The Time of My Life is a weekly column about a moment that changed someone’s life – for the better or the worse
I remember watching the poet Brendan Kennelly on the The Late Late Show when I was growing up in Cork. I was struck by him because he was a poet, looked a bit like my father (who died when I was young), had a smile you couldn't deny and a habit with drink which he'd managed to overcome.
I’d repeatedly borrow his books from Cork City Library and, if a new one came out, I’d buy it if I had the money. His devastating use of language, the delightful idiosyncrasies and poetic portraits of our capacity for betrayal, self-aggrandisement and self-loathing.
Later, I found myself in York, northern England, having recently completed my masters in music. Kennelly had just published The Man Made of Rain and, for my birthday, my mother posted me a copy. At the time I was struggling in the heart and head. I had no concentration and focus on anything. I managed to read this not just once but several times.
His words resonated so strongly that I decided I wanted to use them in my music if he would give me his permission. I wrote to him, care of Trinity College, where he taught at the time, to request permission and assumed I wouldn't hear back.
In the meantime, I had moved to Manchester and started another nine-to-five job. I came back from lunch one afternoon: “Someone called Brendan phoned while you were out.”
He’d called and I’d missed him. I couldn’t believe it.
“He said he’ll phone back.”
But my head told me I’d missed my chance. “Brendan Kennelly has much better things to be doing then phoning me,” I repeatedly told myself. Furthermore, I was ashamed that I hadn’t answered the phone myself and that he’d definitely not call me back when he realised I was only working in an office doing something totally removed from music.
But I was wrong. He phoned again. At first, I could barely form the words but I managed, and we discussed how I proposed using his work. He thanked me and told me to make sure to look him up I was next in Dublin and I promised I would.

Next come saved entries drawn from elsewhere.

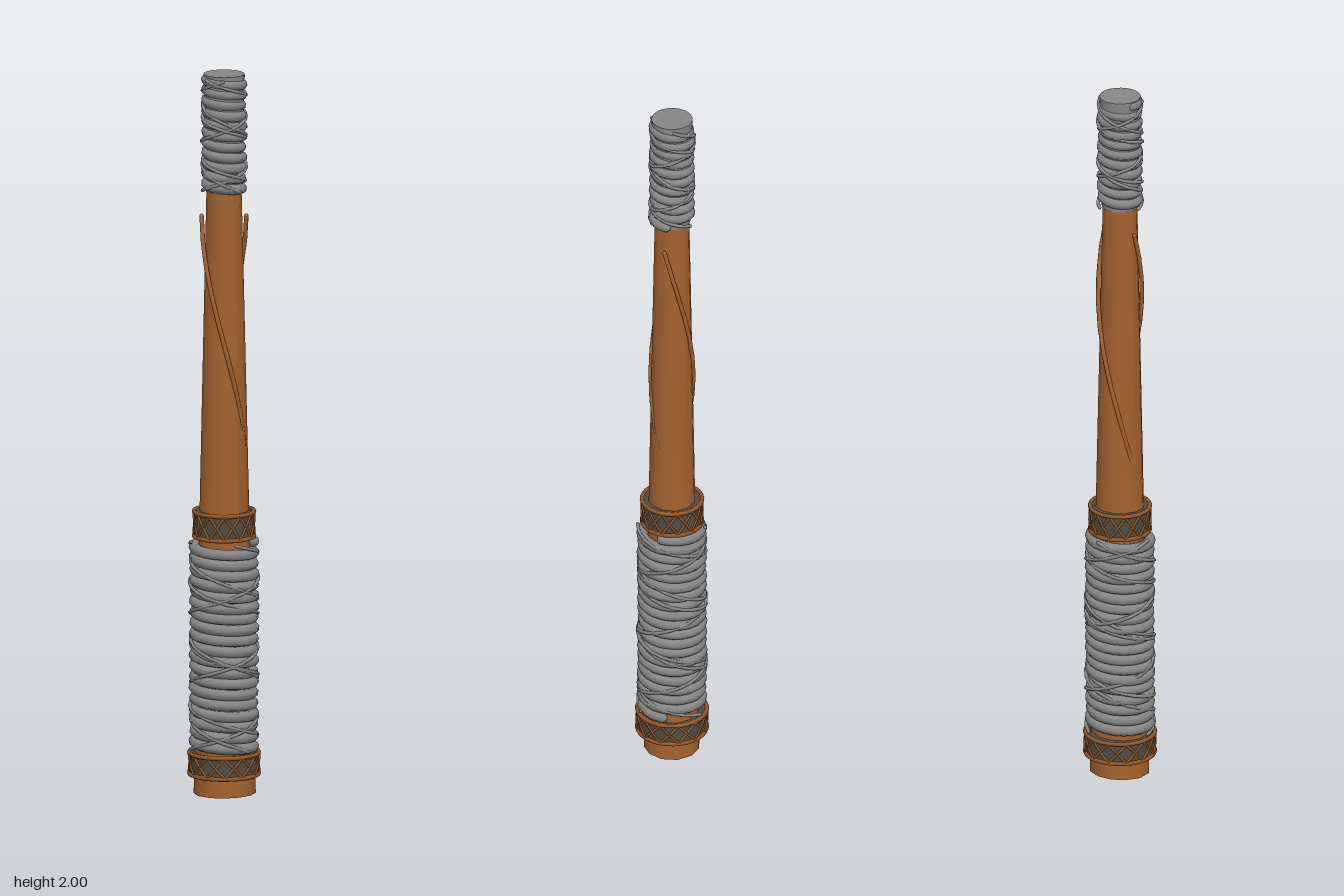
import * as THREE from 'three';

const paint = (name, color) => {
  const m = new THREE.MeshStandardMaterial({ color });
  m.name = name;
  return m;
};

export function createModel() {
  const root = new THREE.Group();
  root.name = 'wrappedClub';
  const wood = paint('wood', 0xa4622f);
  const cord = paint('greyCord', 0x868686);
  const leather = paint('darkLeather', 0x4c4c47);
  const trim = paint('brownTrim', 0x935526);

  const add = (name, geometry, material, parent = root) => {
    const mesh = new THREE.Mesh(geometry, material);
    mesh.name = name;
    parent.add(mesh);
    return mesh;
  };

  // Tube that follows a helix: radius may be a function of t
  const helix = (name, o, material, parent = root) => {
    const points = [];
    const n = Math.max(8, Math.ceil(Math.abs(o.turns) * 20));
    for (let i = 0; i <= n; i++) {
      const t = i / n;
      const a = (o.start || 0) + o.turns * Math.PI * 2 * t;
      const r = typeof o.radius === 'function' ? o.radius(t) : o.radius;
      points.push(new THREE.Vector3(r * Math.cos(a), o.y0 + (o.y1 - o.y0) * t, r * Math.sin(a)));
    }
    const curve = new THREE.CatmullRomCurve3(points);
    add(name, new THREE.TubeGeometry(curve, n, o.thick, o.sides || 6), material, parent);
    // Rounded tips
    for (const p of [points[0], points[n]]) {
      add(name + 'Tip', new THREE.SphereGeometry(o.thick, 8, 6), material, parent).position.copy(p);
    }
  };

  // Tapered wooden shaft with a slightly uneven hand-cut section
  const shaft = new THREE.CylinderGeometry(0.047, 0.086, 1.72, 12, 6);
  shaft.translate(0, 0.86, 0);
  const pos = shaft.attributes.position;
  for (let i = 0; i < pos.count; i++) {
    const x = pos.getX(i), y = pos.getY(i), z = pos.getZ(i);
    const a = Math.atan2(z, x);
    const k = Math.max(0, 1 - y / 1.7);
    const s = 1 - k * (0.055 - 0.04 * Math.cos(2 * a) + 0.035 * Math.sin(2 * a));
    pos.setXYZ(i, x * s + 0.002 * k, y, z * s);
  }
  add('shaft', shaft, wood);

  // Two raised strands spiralling half a turn around the shaft
  for (const start of [Math.PI, 0]) {
    helix('spiralStrand', {
      radius: (t) => 0.057 + 0.004 * (1 - t), start, turns: -0.5,
      y0: 1.605, y1: 0.9, thick: 0.006, sides: 8,
    }, wood);
  }

  // Cord wraps: one tight coil and looser crossing cords over it
  const wrap = (name, y0, y1, radius, thick, turns, crossings) => {
    const g = new THREE.Group();
    g.name = name;
    root.add(g);
    helix('coil', {
      radius: (t) => radius + 0.0012 * Math.sin(t * 47) + 0.0008 * Math.sin(t * 113),
      turns, y0: y0 + thick, y1: y1 - thick, thick, sides: 8,
    }, cord, g);
    [1, -1, 1].forEach((dir, i) => {
      helix('crossingCord', {
        radius: (t) => radius + thick - 0.003 + 0.0015 * Math.sin(t * 31 + i),
        start: 0.8 + i * 2.1, turns: dir * (crossings + i * 0.4),
        y0: y0 + 0.012, y1: y1 - 0.012, thick: 0.005,
      }, cord, g);
    });
    return g;
  };
  wrap('gripWrap', 0.115, 0.715, 0.08, 0.0155, 19, 2.6);
  const tip = wrap('tipWrap', 1.667, 2, 0.048, 0.0145, 10.5, 1.8);

  // Solid flat end of the tip wrap
  const core = add('tipCore', new THREE.CylinderGeometry(0.056, 0.05, 0.325, 24), cord, tip);
  core.position.y = 1.8375;

  // Bands: dark sleeve, two rims and a criss-cross lattice
  const band = (name, y0, y1, r) => {
    const g = new THREE.Group();
    g.name = name;
    root.add(g);
    const h = y1 - y0;
    const sleeve = add('sleeve', new THREE.CylinderGeometry(r - 0.006, r - 0.006, h - 0.008, 32), leather, g);
    sleeve.position.y = (y0 + y1) / 2;
    for (const y of [y0 + 0.006, y1 - 0.006]) {
      const rim = add('rim', new THREE.TorusGeometry(r - 0.006, 0.006, 8, 32), trim, g);
      rim.rotation.x = Math.PI / 2;
      rim.position.y = y;
    }
    const count = 12;
    for (let i = 0; i < count; i++) {
      for (const dir of [1, -1]) {
        helix('latticeStrip', {
          radius: r - 0.005, start: (i / count) * Math.PI * 2, turns: dir / count,
          y0: y0 + 0.008, y1: y1 - 0.008, thick: 0.0035, sides: 5,
        }, trim, g);
      }
    }
  };
  band('lowerBand', 0.05, 0.12, 0.101);
  band('upperBand', 0.71, 0.79, 0.088);

  return root;
}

A few months later I met him in Dublin, "between the two lads out the front" (how he described the statues of Edmund Burke and Oliver Goldsmith standing at the front of Trinity College). It is an encounter I will never forget. He was generous with his time and his thoughts and although many things weren't going my way at the time, he took me seriously and trusted me with his work which was, for me, an unbelievable honour.
I composed The Man Made of Rain incorporating his poetry. It was premiered at the National Concert Hall and Brendan came to hear it. A few years later, my brother died, while I was recovering from a breakdown. Brendan phoned me and in his lovely sweet voice, shared some wisdom I could tell was hard won. Not once, but twice, his words raised my spirits, increased my confidence and helped me back on my feet.
Ailis Ní Riain is a composer and writer. Her new work, I Used to Feel, takes place at the Marker Hotel in Dublin September 21st-23rd, as part of the Dublin Fringe Festival